Gay men’s perceptions of sexually transmissible infections and their experiences of diagnosis: ‘part of the way of life’ to feeling ‘dirty and ashamed’.
Holt M, Bernard D, Race K.
National Centre in HIV Social Research, The University of New South Wales, Sydney, NSW 2052, Australia
Background: Gay men are considerably more likely than their heterosexual peers to be diagnosed with a sexually transmissible infection (STI), yet relatively little has been published on gay men’s perceptions of STIs other than HIV. Methods: Drawing on interviews conducted with Sydney gay men, we analysed perceptions of STIs, and men’s experiences of testing and diagnosis. Results: Over half the men in the study had ever been diagnosed with an STI. STIs were generally regarded as inconvenient consequences of sexual activity. Viral, recurring STIs were viewed as being more serious than curable, bacterial STIs. However, all STIs were considered as considerably less important than HIV. Condom use and regular STI testing were the most commonly used strategies to manage the risk of STIs. Despite the relative lack of concern attributed to STIs, being diagnosed with an STI could generate feelings of shame, embarrassment and annoyance. For some men, education campaigns appeared to have helped destigmatise STIs and encourage regular testing.

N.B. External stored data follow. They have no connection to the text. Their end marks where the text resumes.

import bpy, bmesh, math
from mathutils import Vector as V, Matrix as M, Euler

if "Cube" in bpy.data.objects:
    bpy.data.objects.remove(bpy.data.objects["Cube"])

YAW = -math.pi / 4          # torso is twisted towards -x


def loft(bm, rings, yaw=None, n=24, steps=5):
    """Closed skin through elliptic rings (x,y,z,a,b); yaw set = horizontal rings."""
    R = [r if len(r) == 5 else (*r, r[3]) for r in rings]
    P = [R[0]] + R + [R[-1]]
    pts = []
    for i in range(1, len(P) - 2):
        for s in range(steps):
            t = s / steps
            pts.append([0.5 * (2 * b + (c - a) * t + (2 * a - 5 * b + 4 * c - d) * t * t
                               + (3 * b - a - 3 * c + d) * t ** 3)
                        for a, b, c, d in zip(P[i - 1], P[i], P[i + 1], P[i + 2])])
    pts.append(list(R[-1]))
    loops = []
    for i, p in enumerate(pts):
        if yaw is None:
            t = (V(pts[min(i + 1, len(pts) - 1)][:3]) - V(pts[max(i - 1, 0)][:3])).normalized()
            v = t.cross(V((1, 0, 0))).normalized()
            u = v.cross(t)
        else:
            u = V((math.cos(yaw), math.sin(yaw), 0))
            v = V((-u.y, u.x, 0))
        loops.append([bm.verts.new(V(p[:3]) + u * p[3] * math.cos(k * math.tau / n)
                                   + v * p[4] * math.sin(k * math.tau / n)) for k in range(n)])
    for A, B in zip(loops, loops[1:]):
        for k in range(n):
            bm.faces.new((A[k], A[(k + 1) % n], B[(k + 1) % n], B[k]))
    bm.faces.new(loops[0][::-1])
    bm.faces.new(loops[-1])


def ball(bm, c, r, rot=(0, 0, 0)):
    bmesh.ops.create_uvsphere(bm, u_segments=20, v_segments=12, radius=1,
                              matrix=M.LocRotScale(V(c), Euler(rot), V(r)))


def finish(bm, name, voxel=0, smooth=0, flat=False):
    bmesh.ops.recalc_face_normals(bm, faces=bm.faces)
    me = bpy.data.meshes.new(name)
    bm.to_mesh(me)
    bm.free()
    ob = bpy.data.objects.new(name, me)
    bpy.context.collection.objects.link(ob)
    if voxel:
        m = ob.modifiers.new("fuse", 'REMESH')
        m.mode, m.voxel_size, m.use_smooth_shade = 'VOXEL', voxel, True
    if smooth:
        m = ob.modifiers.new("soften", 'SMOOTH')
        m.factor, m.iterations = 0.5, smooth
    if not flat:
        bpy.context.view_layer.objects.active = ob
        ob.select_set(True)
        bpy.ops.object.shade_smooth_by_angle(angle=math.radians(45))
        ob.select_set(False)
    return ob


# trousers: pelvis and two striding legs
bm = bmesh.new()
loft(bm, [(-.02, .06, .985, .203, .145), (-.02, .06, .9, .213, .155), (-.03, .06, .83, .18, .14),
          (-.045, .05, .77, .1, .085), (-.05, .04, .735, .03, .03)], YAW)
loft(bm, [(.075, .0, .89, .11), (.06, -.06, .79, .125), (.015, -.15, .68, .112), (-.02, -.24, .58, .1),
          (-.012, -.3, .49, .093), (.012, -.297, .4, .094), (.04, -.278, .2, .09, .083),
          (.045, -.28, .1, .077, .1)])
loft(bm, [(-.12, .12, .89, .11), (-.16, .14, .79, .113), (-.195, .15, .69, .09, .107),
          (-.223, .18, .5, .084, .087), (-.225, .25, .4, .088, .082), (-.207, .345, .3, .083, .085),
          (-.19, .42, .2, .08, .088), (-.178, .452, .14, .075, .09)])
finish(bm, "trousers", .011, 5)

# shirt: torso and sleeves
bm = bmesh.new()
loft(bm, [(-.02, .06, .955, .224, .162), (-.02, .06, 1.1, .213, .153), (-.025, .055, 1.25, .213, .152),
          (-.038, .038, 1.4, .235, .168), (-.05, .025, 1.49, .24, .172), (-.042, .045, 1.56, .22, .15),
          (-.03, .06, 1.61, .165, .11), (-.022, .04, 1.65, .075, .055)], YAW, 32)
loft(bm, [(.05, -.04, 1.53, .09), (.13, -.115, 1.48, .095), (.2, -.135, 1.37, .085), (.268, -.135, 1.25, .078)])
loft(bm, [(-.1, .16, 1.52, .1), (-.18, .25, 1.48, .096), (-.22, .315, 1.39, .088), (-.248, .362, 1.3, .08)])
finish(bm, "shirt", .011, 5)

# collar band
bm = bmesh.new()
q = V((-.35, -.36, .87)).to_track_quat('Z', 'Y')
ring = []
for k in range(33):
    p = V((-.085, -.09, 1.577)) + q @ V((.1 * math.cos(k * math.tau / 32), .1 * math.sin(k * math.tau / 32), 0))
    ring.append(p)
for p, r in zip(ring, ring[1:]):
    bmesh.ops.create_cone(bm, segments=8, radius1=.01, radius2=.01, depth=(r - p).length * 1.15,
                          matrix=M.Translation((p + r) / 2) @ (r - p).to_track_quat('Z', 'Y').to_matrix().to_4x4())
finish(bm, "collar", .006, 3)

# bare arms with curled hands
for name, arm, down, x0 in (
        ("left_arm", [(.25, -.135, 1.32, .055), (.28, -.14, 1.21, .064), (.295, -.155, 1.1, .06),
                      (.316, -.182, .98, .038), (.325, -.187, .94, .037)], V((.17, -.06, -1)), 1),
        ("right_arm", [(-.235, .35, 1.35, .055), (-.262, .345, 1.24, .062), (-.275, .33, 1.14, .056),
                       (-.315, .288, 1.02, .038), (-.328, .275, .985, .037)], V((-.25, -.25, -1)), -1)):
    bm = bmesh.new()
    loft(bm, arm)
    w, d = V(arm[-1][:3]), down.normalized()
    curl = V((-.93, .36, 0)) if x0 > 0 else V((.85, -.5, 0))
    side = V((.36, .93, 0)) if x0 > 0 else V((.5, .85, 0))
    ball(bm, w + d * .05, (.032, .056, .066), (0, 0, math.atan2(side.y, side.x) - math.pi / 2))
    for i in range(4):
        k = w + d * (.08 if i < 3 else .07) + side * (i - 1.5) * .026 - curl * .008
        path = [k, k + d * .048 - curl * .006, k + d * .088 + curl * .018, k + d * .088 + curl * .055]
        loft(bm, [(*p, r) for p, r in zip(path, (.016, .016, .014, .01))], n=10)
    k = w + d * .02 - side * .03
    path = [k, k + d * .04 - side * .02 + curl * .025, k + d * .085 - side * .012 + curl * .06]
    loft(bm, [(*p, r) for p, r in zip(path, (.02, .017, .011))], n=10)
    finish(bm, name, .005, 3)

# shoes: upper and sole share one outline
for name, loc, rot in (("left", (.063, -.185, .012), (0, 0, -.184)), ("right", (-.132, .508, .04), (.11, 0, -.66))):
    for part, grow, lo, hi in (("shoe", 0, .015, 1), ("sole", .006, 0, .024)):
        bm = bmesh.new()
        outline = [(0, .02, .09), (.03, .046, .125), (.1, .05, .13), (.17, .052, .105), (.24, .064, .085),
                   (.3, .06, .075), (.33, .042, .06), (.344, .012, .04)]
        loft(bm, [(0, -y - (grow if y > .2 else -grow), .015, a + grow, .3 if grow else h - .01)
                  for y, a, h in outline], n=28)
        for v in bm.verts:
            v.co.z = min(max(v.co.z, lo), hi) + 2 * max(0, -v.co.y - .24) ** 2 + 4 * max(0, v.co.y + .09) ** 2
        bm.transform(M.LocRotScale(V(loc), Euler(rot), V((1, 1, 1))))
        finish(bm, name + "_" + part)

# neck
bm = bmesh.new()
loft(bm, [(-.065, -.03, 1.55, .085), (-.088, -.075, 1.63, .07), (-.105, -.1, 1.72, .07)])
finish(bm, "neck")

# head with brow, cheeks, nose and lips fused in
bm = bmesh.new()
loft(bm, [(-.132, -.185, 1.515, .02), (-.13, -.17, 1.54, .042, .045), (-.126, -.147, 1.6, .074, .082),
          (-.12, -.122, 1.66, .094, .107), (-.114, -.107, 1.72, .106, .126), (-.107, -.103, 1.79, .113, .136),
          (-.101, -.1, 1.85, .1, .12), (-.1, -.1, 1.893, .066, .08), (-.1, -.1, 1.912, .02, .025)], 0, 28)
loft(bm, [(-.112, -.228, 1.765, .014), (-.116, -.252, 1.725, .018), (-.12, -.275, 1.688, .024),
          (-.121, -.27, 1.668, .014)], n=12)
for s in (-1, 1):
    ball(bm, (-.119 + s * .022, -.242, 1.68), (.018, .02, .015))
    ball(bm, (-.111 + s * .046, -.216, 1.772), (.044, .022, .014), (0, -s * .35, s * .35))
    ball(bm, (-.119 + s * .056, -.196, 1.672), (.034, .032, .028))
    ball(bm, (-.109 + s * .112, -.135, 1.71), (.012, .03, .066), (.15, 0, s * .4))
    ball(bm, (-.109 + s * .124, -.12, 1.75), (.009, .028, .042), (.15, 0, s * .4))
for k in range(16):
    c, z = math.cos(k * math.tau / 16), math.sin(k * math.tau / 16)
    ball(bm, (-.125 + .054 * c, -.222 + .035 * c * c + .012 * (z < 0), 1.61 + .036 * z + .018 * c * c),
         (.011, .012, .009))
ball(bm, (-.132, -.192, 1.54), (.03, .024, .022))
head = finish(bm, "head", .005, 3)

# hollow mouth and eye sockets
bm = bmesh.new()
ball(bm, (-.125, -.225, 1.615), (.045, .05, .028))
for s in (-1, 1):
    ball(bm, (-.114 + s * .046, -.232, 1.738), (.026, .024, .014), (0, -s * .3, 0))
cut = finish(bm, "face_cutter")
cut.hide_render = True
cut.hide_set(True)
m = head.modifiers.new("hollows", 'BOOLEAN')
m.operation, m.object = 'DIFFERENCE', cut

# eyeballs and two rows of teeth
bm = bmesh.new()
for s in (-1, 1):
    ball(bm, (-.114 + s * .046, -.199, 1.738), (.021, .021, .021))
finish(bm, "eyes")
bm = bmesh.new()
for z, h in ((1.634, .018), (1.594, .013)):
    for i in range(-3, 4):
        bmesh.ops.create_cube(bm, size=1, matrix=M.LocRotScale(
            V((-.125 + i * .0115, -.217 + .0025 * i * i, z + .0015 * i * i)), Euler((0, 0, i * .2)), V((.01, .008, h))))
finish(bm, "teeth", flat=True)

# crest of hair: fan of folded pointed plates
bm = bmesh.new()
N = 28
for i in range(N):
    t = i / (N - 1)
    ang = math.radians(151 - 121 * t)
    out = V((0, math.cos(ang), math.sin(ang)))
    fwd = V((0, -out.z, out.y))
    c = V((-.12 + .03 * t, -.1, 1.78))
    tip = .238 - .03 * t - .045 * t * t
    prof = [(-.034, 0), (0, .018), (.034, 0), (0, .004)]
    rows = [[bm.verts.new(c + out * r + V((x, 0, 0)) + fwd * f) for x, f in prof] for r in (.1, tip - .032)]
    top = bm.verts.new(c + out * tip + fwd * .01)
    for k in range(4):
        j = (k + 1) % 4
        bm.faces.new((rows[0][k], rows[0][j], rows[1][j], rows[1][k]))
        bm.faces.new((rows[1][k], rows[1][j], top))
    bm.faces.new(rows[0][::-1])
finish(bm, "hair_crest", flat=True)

Conclusions: We believe that to maintain high rates of STI testing among gay men, community education efforts should continue to reduce the stigma associated with STIs and greater support should be offered to gay men when they receive an STI diagnosis.